In his book, What a Writer Needs, Ralph Fletcher details a writing activity that he calls a “flash draft”, an idea he attributes to JoAnn Curtis. Basically, a flash draft is a short piece of writing in which the student creates a character, real or fictional, and places them in a scene which becomes a vehicle for them to showcase their understanding of content knowledge. Fletcher shares samples of third graders writing about the life of a panda bear, fifth graders writing about the life and culture of a South American girl, and an eighth grader writing about Walt Disney and issues related to the Great Depression.
Combining content knowledge with a creative narrative piece is an interesting and engaging way for students to practice their writing skills, as well as to display their conceptual understanding of whatever unit of study you may be focusing on, whether it be science or social studies. For example, I used this technique quite successfully in my second grade class. One of our second grade objectives in social studies was for our students to be able to identify the three types of communities: rural, urban, and suburban. At the completion of our study, we did an interactive writing piece. Since the community the students were most familiar with was rural, we wrote from the point of view of someone who lived in a rural area. We described a character coming out of their front door and, using the senses, wrote about the things they might see, hear, and smell when they walked out their front door in the morning. Then I asked them to write a piece of their own. Their assignment was to write about either an urban, or a suburban neighborhood, following the example of the one we had just written together. By the scene they described, I was able to gauge how well they had really learned the material we had been studying. If they wrote about an suburban neighborhood and were smelling gas fumes from vehicles, hearing the sound of horns honking, and feeling the crush of people walking past them on the sidewalk, I would get a pretty clear idea that they were confused about urban and suburban communities!
I have also used this idea effectively in my fifth grade classroom by having my students describe a journey to the center of the earth. In assessing their work, I looked for what they included in the way of types of rock, layers of the earth, and temperature.
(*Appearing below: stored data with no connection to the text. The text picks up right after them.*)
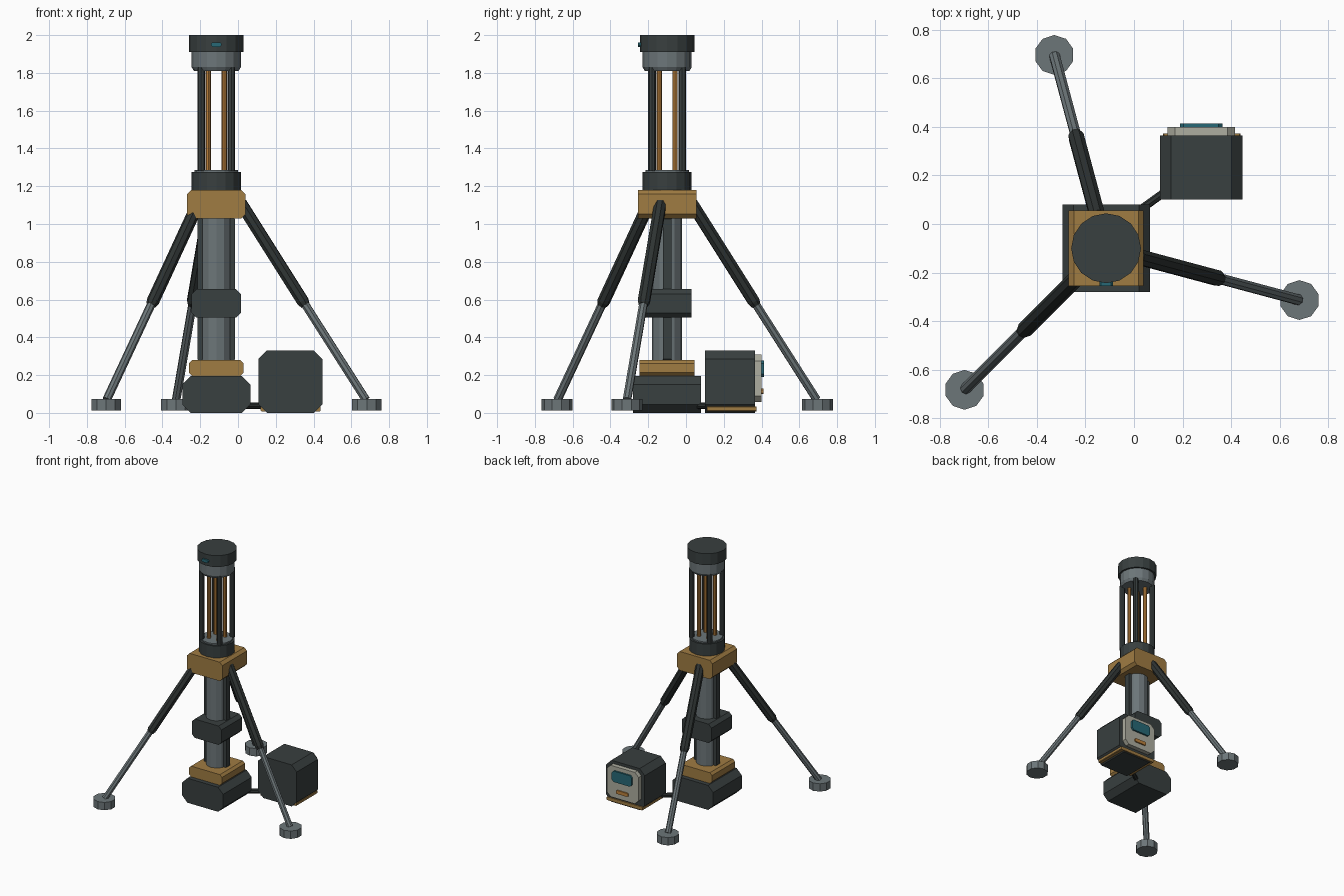
import bpy, bmesh
from math import cos, sin, pi, radians
from mathutils import Vector

cube = bpy.data.objects.get("Cube")
if cube:
    bpy.data.objects.remove(cube, do_unlink=True)


def material(name, rgb):
    m = bpy.data.materials.new(name)
    m.use_nodes = True
    m.diffuse_color = (*rgb, 1)
    m.node_tree.nodes["Principled BSDF"].inputs["Base Color"].default_value = (*rgb, 1)
    return m


charcoal = material("charcoal", (0.04, 0.05, 0.05))
black = material("black rubber", (0.027, 0.033, 0.032))
steel = material("steel grey", (0.15, 0.18, 0.19))
ochre = material("ochre", (0.35, 0.20, 0.055))
copper = material("copper", (0.50, 0.22, 0.045))
cream = material("cream", (0.42, 0.42, 0.35))
teal = material("teal", (0.02, 0.14, 0.18))

CX, CY = -0.115, -0.10  # mast axis


def finish(bm, name, mat):
    bmesh.ops.recalc_face_normals(bm, faces=bm.faces)
    me = bpy.data.meshes.new(name)
    bm.to_mesh(me)
    bm.free()
    me.materials.append(mat)
    ob = bpy.data.objects.new(name, me)
    bpy.context.collection.objects.link(ob)
    return ob


def block(name, x, y, z, cut, mat):
    """Box over the given ranges, with its four edges along y chamfered."""
    (x0, x1), (y0, y1), (z0, z1) = x, y, z
    c = cut
    outline = [(x0 + c, z0), (x1 - c, z0), (x1, z0 + c), (x1, z1 - c),
               (x1 - c, z1), (x0 + c, z1), (x0, z1 - c), (x0, z0 + c)]
    bm = bmesh.new()
    face = bm.faces.new([bm.verts.new((px, y0, pz)) for px, pz in outline])
    ext = bmesh.ops.extrude_face_region(bm, geom=[face])
    verts = [v for v in ext["geom"] if isinstance(v, bmesh.types.BMVert)]
    bmesh.ops.translate(bm, vec=(0, y1 - y0, 0), verts=verts)
    return finish(bm, name, mat)


def mast_block(name, half, z, cut, mat):
    return block(name, (CX - half, CX + half), (CY - half, CY + half), z, cut, mat)


def rod(name, start, end, radius, sides, mat, end_radius=None):
    """Straight prism or cone between two points."""
    a, b = Vector(start), Vector(end)
    bm = bmesh.new()
    bmesh.ops.create_cone(bm, cap_ends=True, segments=sides, radius1=radius,
                          radius2=end_radius or radius, depth=(b - a).length)
    ob = finish(bm, name, mat)
    ob.location = (a + b) / 2
    ob.rotation_mode = 'QUATERNION'
    ob.rotation_quaternion = Vector((0, 0, 1)).rotation_difference(b - a)
    return ob


def drum(name, z0, z1, radius, mat, sides=16, x=CX, y=CY, top=None):
    return rod(name, (x, y, z0), (x, y, z1), radius, sides, mat, top)


# Mast: base, tube, side rails and collars
mast_block("base", 0.18, (0, 0.195), 0.045, charcoal)
mast_block("lower_collar", 0.145, (0.195, 0.28), 0.018, ochre)
drum("mast_tube", 0.28, 1.03, 0.08, steel, 12)
for side in (-1, 1):
    rx = CX + side * 0.086
    block("mast_rail", (rx - 0.013, rx + 0.013), (CY - 0.023, CY + 0.023),
          (0.28, 1.03), 0.004, charcoal)
mast_block("middle_collar", 0.13, (0.505, 0.655), 0.025, charcoal)
mast_block("leg_hub", 0.155, (1.03, 1.18), 0.022, ochre)

# Rod cage and head
drum("cage_base", 1.18, 1.275, 0.13, charcoal)
drum("cage_base_plate", 1.275, 1.285, 0.115, steel)
for sx in (-1, 1):
    for sy in (-1, 1):
        drum("cage_rod", 1.28, 1.83, 0.02, charcoal, 8, CX + sx * 0.08, CY + sy * 0.08)
        drum("copper_rod", 1.28, 1.83, 0.014, copper, 8, CX + sx * 0.042, CY + sy * 0.042)
drum("head_bevel", 1.81, 1.83, 0.118, steel, top=0.13)
drum("head_collar", 1.83, 1.91, 0.13, steel)
drum("head_cap", 1.91, 2.0, 0.144, charcoal)
block("head_light", (CX - 0.028, CX + 0.028), (CY - 0.155, CY - 0.13),
      (1.938, 1.962), 0.008, teal)

# Tripod legs
for angle in (105, 225, 345):
    t = radians(angle)

    def at(r, z):
        return (CX + r * cos(t), CY + r * sin(t), z)

    rod("upper_leg", at(0.135, 1.11), at(0.475, 0.59), 0.034, 8, black)
    rod("leg_ferrule", at(0.475, 0.59), at(0.488, 0.57), 0.034, 8, black, 0.026)
    rod("lower_leg", at(0.47, 0.60), at(0.82, 0.07), 0.023, 8, steel)
    fx, fy, _ = at(0.825, 0)
    drum("foot", 0.012, 0.074, 0.082, steel, 10, fx, fy)

# Control unit with its panel and cable
block("control_box", (0.108, 0.447), (0.10, 0.365), (0, 0.33), 0.045, charcoal)
block("box_skid", (0.12, 0.438), (0.11, 0.374), (0.008, 0.034), 0.004, ochre)
block("panel", (0.138, 0.417), (0.36, 0.40), (0.058, 0.308), 0.032, cream)
block("screen", (0.19, 0.364), (0.395, 0.414), (0.19, 0.277), 0.015, teal)
block("panel_button", (0.225, 0.33), (0.395, 0.41), (0.1, 0.128), 0.006, copper)
rod("cable", (0.0, 0.04, 0.037), (0.18, 0.17, 0.037), 0.017, 8, black)
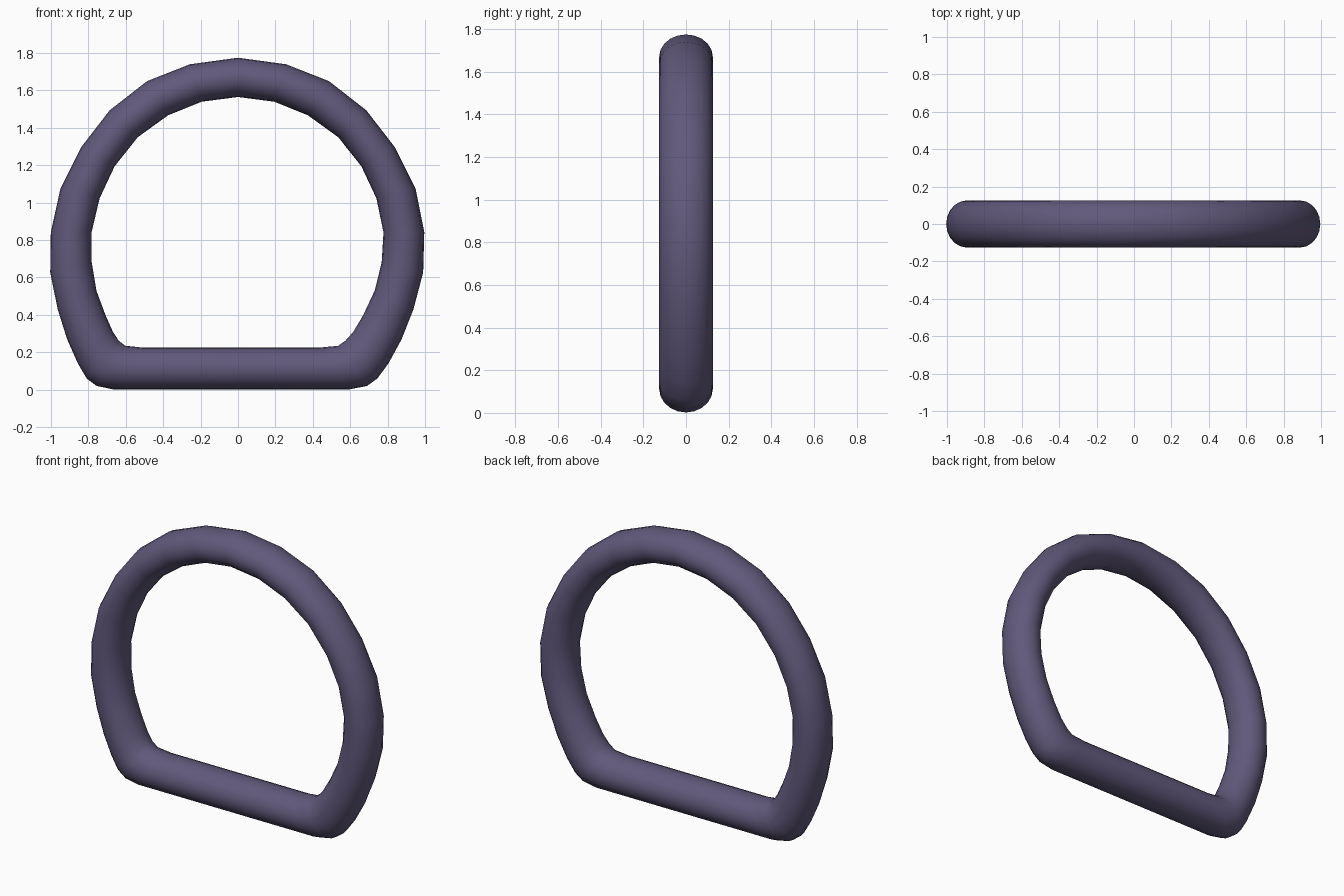
import bpy, bmesh, math

if "Cube" in bpy.data.objects:
    bpy.data.objects.remove(bpy.data.objects["Cube"])

SIDES = 20        # facets round the bar
DEPTH = 0.126     # half thickness in y

# Right half of the ring, top to bottom: outer x, z, inner x, z, extra x on the left side
STATIONS = [
    (0.000, 1.775, 0.000, 1.565, 0),
    (0.257, 1.740, 0.194, 1.540, 0),
    (0.486, 1.650, 0.374, 1.467, 0),
    (0.686, 1.494, 0.536, 1.350, 0),
    (0.839, 1.296, 0.660, 1.194, 0),
    (0.949, 1.077, 0.740, 1.023, 0),
    (0.996, 0.841, 0.778, 0.841, 0.005),
    (0.990, 0.627, 0.768, 0.680, 0.014),
    (0.938, 0.430, 0.731, 0.530, 0.026),
    (0.874, 0.268, 0.670, 0.400, 0.039),
    (0.804, 0.140, 0.617, 0.310, 0.052),
    (0.745, 0.060, 0.574, 0.262, 0.064),
    (0.690, 0.020, 0.536, 0.235, 0.066),
    (0.595, 0.002, 0.434, 0.225, 0.073),
]

# Full loop: right side down, then the slightly wider left side back up
loop = [s[:4] for s in STATIONS]
loop += [(-ox - e, oz, -ix - e, iz) for ox, oz, ix, iz, e in reversed(STATIONS[1:])]

# Elliptical cross-section at every station, bridged into a closed tube
bm = bmesh.new()
rings = []
for ox, oz, ix, iz in loop:
    cx, cz, hx, hz = (ox + ix) / 2, (oz + iz) / 2, (ox - ix) / 2, (oz - iz) / 2
    ring = []
    for k in range(SIDES):
        a = 2 * math.pi * k / SIDES
        c = math.cos(a)
        ring.append(bm.verts.new((cx + hx * c, DEPTH * math.sin(a), cz + hz * c)))
    rings.append(ring)
for i, ring in enumerate(rings):
    nxt = rings[(i + 1) % len(rings)]
    for k in range(SIDES):
        j = (k + 1) % SIDES
        bm.faces.new((ring[k], ring[j], nxt[j], nxt[k]))
bmesh.ops.recalc_face_normals(bm, faces=bm.faces)
for f in bm.faces:
    f.smooth = True

mesh = bpy.data.meshes.new("d_ring")
bm.to_mesh(mesh)
bm.free()
ring_obj = bpy.data.objects.new("d_ring", mesh)
bpy.context.collection.objects.link(ring_obj)

# Muted purple finish
mat = bpy.data.materials.new("muted_purple")
mat.diffuse_color = (0.12, 0.10, 0.20, 1)
mat.use_nodes = True
mat.node_tree.nodes["Principled BSDF"].inputs["Base Color"].default_value = mat.diffuse_color
mesh.materials.append(mat)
How could you use this creative idea in your own classroom? I can easily envision a primary student writing about the life of a bee, picking up pollen from one flower and traveling to another to deposit it. Or in an upper level classroom, can you imagine a student writing about a water molecule and how its movement would change from sitting in a pot of cold water that is set on the stove to boil, describing the change in movement as the water heats to boiling, then evaporates, finally coming to rest in a cloud where it becomes crowded with all the other water molecules, and ending in its return to earth as precipitation? I can guarantee that you’ll have some students who seldom get excited about other writing assignments but who will totally engage in this one!